Hard money loans usually have NO personal liability. If not, insist on it during negotiations. No personal liability simply means that there will be a (Santa) clause in your loan agreement that says something like “The property securing this loan shall be the sole recourse in the event of default” That way if you can’t pay, the lender takes back the property and gets your YOUR equity for HIS lunch. He can’t sue you for any other money or reason and perhaps get a default judgment against you, which could be used to levy on or attach any other unrelated property or assets you may own. I love this no personal liability clause. Don’t make loan guarantees when you can avoid doing so. I would rather pay more interest and points in most cases that to have personal liability for many loans. Just look at what happened to Donald Trump and thousands of others during recent downturns in the real estate market. I would prefer a 7%-8% interest 30 year loan to hard money any day if I have a choice. With some property you just don’t have such a choice. I can usually apply for a hard money loan with lenders who know me, by telephone, and after a five day waiting period I can go pick up my check on the 6th day. If speed is the most important factor a hard money loan can be advantageous.

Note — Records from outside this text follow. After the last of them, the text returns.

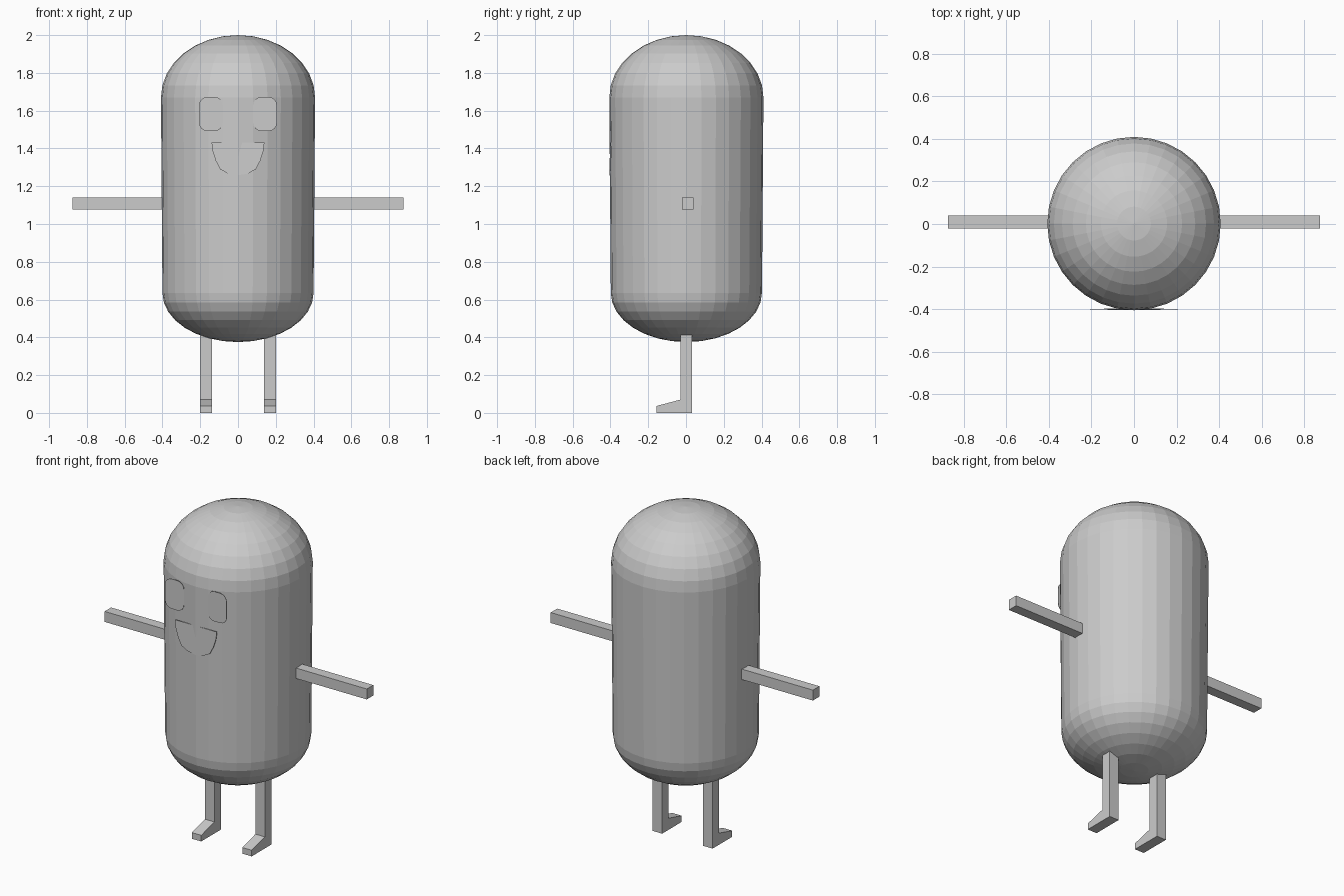
import bpy, bmesh
from math import sin, cos, pi
from mathutils import Matrix, Vector

if "Cube" in bpy.data.objects:
    bpy.data.objects.remove(bpy.data.objects["Cube"])


def finish(name, bm):
    bmesh.ops.recalc_face_normals(bm, faces=bm.faces)
    mesh = bpy.data.meshes.new(name)
    bm.to_mesh(mesh)
    bm.free()
    ob = bpy.data.objects.new(name, mesh)
    bpy.context.collection.objects.link(ob)
    return ob


def prism(name, outline, depth):
    """Extrude a closed 3D outline along a depth vector."""
    bm = bmesh.new()
    face = bm.faces.new([bm.verts.new(p) for p in outline])
    ext = bmesh.ops.extrude_face_region(bm, geom=[face], use_keep_orig=True)
    verts = [g for g in ext["geom"] if isinstance(g, bmesh.types.BMVert)]
    bmesh.ops.translate(bm, verts=verts, vec=Vector(depth))
    return finish(name, bm)


# Capsule body: two half-ellipse domes joined by a slightly tapered wall
SEG, RINGS = 32, 8
angles = [i * pi / 2 / RINGS for i in range(RINGS)]
profile = [(0.40 * cos(a), 0.635 - 0.26 * sin(a)) for a in reversed(angles)]
profile += [(0.408 * cos(a), 1.67 + 0.33 * sin(a)) for a in angles]
bm = bmesh.new()
rings = [[bm.verts.new((r * cos(2 * pi * k / SEG), 0.002 + r * sin(2 * pi * k / SEG), z))
          for k in range(SEG)] for r, z in profile]
for lo, hi in zip(rings, rings[1:]):
    for k in range(SEG):
        n = (k + 1) % SEG
        bm.faces.new((lo[k], lo[n], hi[n], hi[k]))
for ring, z in ((rings[0], 0.375), (rings[-1], 2.0)):
    pole = bm.verts.new((0, 0.002, z))
    for k in range(SEG):
        bm.faces.new((ring[k], ring[(k + 1) % SEG], pole))
finish("body", bm)

# Limbs and eyes, one of each per side
for side, s in (("left", -1), ("right", 1)):
    # Straight square arm
    prism(side + "_arm", [(s * 0.395, y, z) for y, z in
                          ((-0.022, 1.077), (0.04, 1.077), (0.04, 1.14), (-0.022, 1.14))],
          (s * 0.48, 0, 0))
    # Leg with a wedge foot pointing forward
    prism(side + "_leg", [(s * 0.137, y, z) for y, z in
                          ((0.032, 0), (0.032, 0.415), (-0.03, 0.415),
                           (-0.03, 0.07), (-0.155, 0.037), (-0.155, 0))],
          (s * 0.063, 0, 0))
    # Flat rounded eye
    eye = []
    for q, (cx, cz) in enumerate(((1, 1), (-1, 1), (-1, -1), (1, -1))):
        for i in range(5):
            a = (q + i / 4) * pi / 2
            eye.append((s * 0.143 + cx * 0.019 + 0.044 * cos(a), -0.402,
                        1.582 + cz * 0.046 + 0.044 * sin(a)))
    prism(side + "_eye", eye, (0, 0.003, 0))

# Open smiling mouth, leaning slightly with the body
half = [(0.14, 1.432), (0.134, 1.385), (0.118, 1.335), (0.094, 1.289),
        (0.05, 1.266)]
smile = half + [(0, 1.258)] + [(-x, z) for x, z in reversed(half)]
prism("mouth", [(x, -0.402 - (1.432 - z) * 0.02, z) for x, z in smile], (0, 0.004, 0))
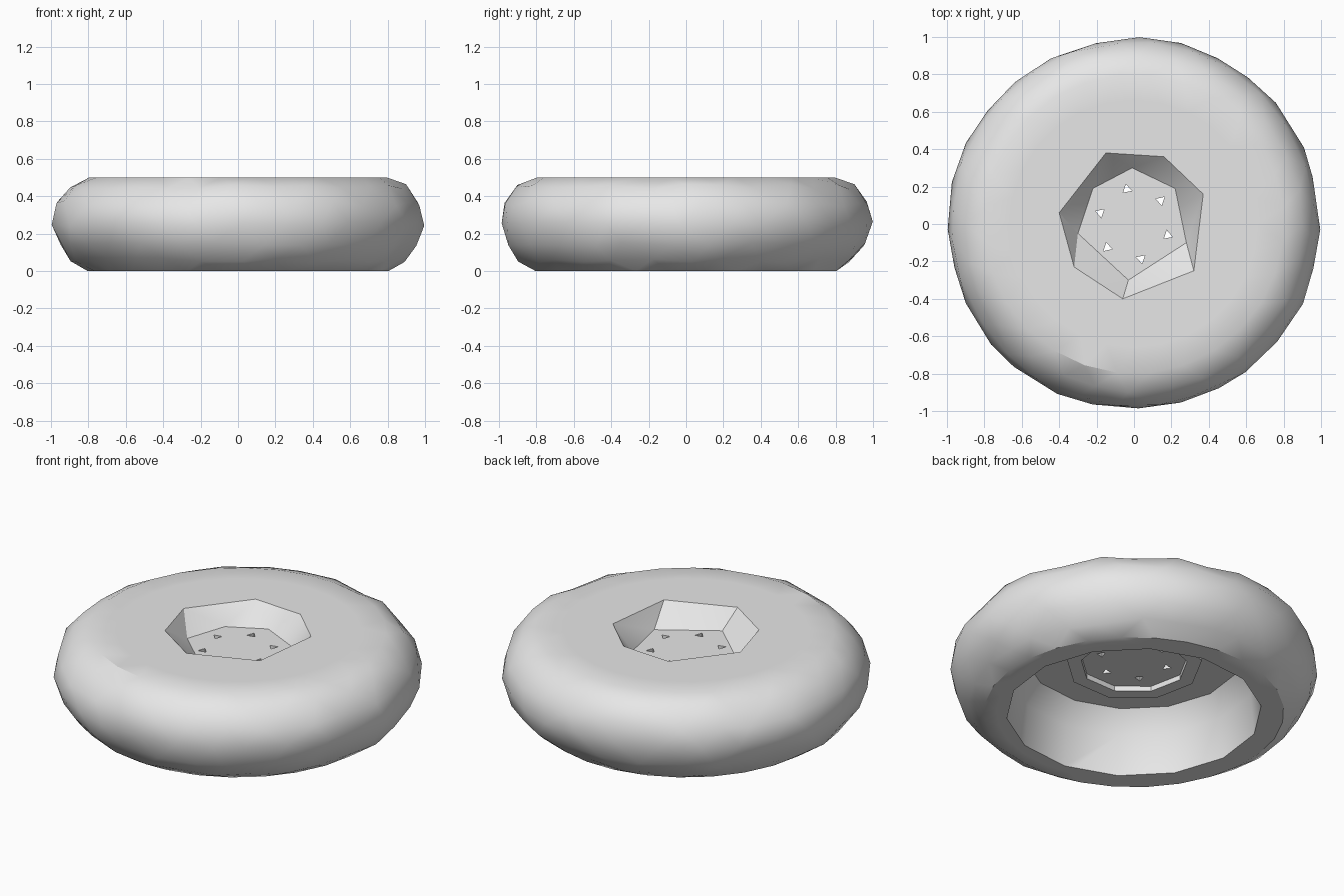
import bpy, bmesh, math, random
from mathutils import Vector

random.seed(4)
if "Cube" in bpy.data.objects:
    bpy.data.objects.remove(bpy.data.objects["Cube"], do_unlink=True)

grey = bpy.data.materials.new("plain_grey")
grey.use_nodes = True
grey.diffuse_color = (0.8, 0.8, 0.8, 1)
grey.node_tree.nodes["Principled BSDF"].inputs["Base Color"].default_value = (0.8, 0.8, 0.8, 1)


def finish(name, bm):
    bmesh.ops.recalc_face_normals(bm, faces=bm.faces)
    mesh = bpy.data.meshes.new(name)
    bm.to_mesh(mesh)
    bm.free()
    mesh.materials.append(grey)
    obj = bpy.data.objects.new(name, mesh)
    bpy.context.collection.objects.link(obj)
    return obj


def polar(r, angle, z):
    return Vector((r * math.cos(angle), r * math.sin(angle), z))


def lathe(name, profile, sides, turn=0.0, jitter=0.0):
    """Closed solid of revolution; jitter staggers the rings into irregular triangles."""
    bm = bmesh.new()
    rings = []
    for k, (r, z) in enumerate(profile):
        rough = jitter if r > 0.82 else 0
        stagger = (k % 2) * 0.5 if jitter else 0
        ring = []
        for i in range(sides):
            a = turn + (i + stagger + random.uniform(-12, 12) * rough) * math.tau / sides
            ring.append(bm.verts.new(polar(r - random.uniform(0, rough), a,
                                           z + random.uniform(-rough, rough))))
        rings.append(ring)
    for k, (low, high) in enumerate(zip(rings, rings[1:])):
        for i in range(sides):
            j = (i + 1) % sides
            a, b, c, d = low[i], low[j], high[i], high[j]
            if not jitter:
                bm.faces.new((a, b, d, c))
            elif k % 2 == 0:
                bm.faces.new((a, b, c))
                bm.faces.new((b, d, c))
            else:
                bm.faces.new((a, b, d))
                bm.faces.new((a, d, c))
    bm.faces.new(rings[0][::-1])
    bm.faces.new(rings[-1])
    return finish(name, bm)


def hull(name, points):
    bm = bmesh.new()
    for p in points:
        bm.verts.new(p)
    bmesh.ops.convex_hull(bm, input=bm.verts)
    bmesh.ops.dissolve_limit(bm, angle_limit=0.01, verts=bm.verts, edges=bm.edges)
    return finish(name, bm)


def combine(target, tool, operation):
    mod = target.modifiers.new(operation, "BOOLEAN")
    mod.operation = operation
    mod.solver = "EXACT"
    mod.object = tool
    bpy.context.view_layer.objects.active = target
    bpy.ops.object.modifier_apply(modifier=mod.name)
    bpy.data.objects.remove(tool, do_unlink=True)


# Rounded tyre body with lightly irregular facets
wheel = lathe("wheel", [(0.74, 0), (0.81, 0), (0.9, 0.06), (0.965, 0.14), (1.0, 0.25),
                        (0.98, 0.36), (0.905, 0.45), (0.8, 0.5), (0.66, 0.5)],
              28, jitter=0.014)

# Deep hollow in the underside
combine(wheel, lathe("hollow", [(0.69, -0.1), (0.69, 0), (0.67, 0.24), (0.59, 0.36)], 14, 0.1),
        "DIFFERENCE")

# Hub boss and its shallow recess
combine(wheel, lathe("boss", [(0.37, 0.29), (0.385, 0.42)], 9, 0.2), "UNION")
combine(wheel, lathe("boss_recess", [(0.29, 0.2), (0.29, 0.32)], 9, 0.2), "DIFFERENCE")

# Faceted dish in the top: seven-sided rim, six-sided floor
rim = [(-0.15, 0.38), (0.16, 0.36), (0.37, 0.16), (0.32, -0.25),
       (-0.06, -0.4), (-0.32, -0.23), (-0.4, 0.06)]
floor = [(-0.01, 0.3), (0.22, 0.19), (0.28, -0.1), (-0.03, -0.3), (-0.3, -0.05), (-0.22, 0.19)]
dish = [Vector((x, y, 0.5)) for x, y in rim] + [Vector((x, y, 0.6)) for x, y in rim]
dish += [Vector((x, y, 0.39)) for x, y in floor]
combine(wheel, hull("dish", dish), "DIFFERENCE")

# Ring of six triangular bolt holes
for n in range(6):
    out = math.radians(101.5 + 60 * n)
    centre = polar(0.19, out, 0)
    points = [centre + polar(0.028, out + t * math.tau / 3, z)
              for t in range(3) for z in (0.2, 0.45)]
    combine(wheel, hull("bolt_hole", points), "DIFFERENCE")

bpy.ops.object.select_all(action="DESELECT")
wheel.select_set(True)
bpy.context.view_layer.objects.active = wheel
bpy.ops.object.shade_smooth_by_angle(angle=math.radians(30))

Regards doc.

Amen! nt - Posted by GerryH VA

Posted by GerryH VA on March 19, 2002 at 21:57:56:


STOP SHOUTING!!! We agree … - Posted by Jerry Freeman

Posted by Jerry Freeman on March 19, 2002 at 16:42:09:

Dear Luke,

I agree with everything you’ve said. Since the question I was responding to was about whether it’s OK to lie about down payments, that’s what I focused on in my post.

A few weeks ago, I sat in the office of one of the biggest conventional MH dealers in my region and listened to him rail about how dealers lying about down payments had ruined the business. I believe I’m correct that it is an important issue (see also John Hyre’s follow-up post).

All your comments are also true, but I don’t understand why you’ve made such an issue. Have I offended you somehow? Posting in all caps is considered to be shouting, and your post gives the impression that you’re upset and shouting back at me.

Best wishes,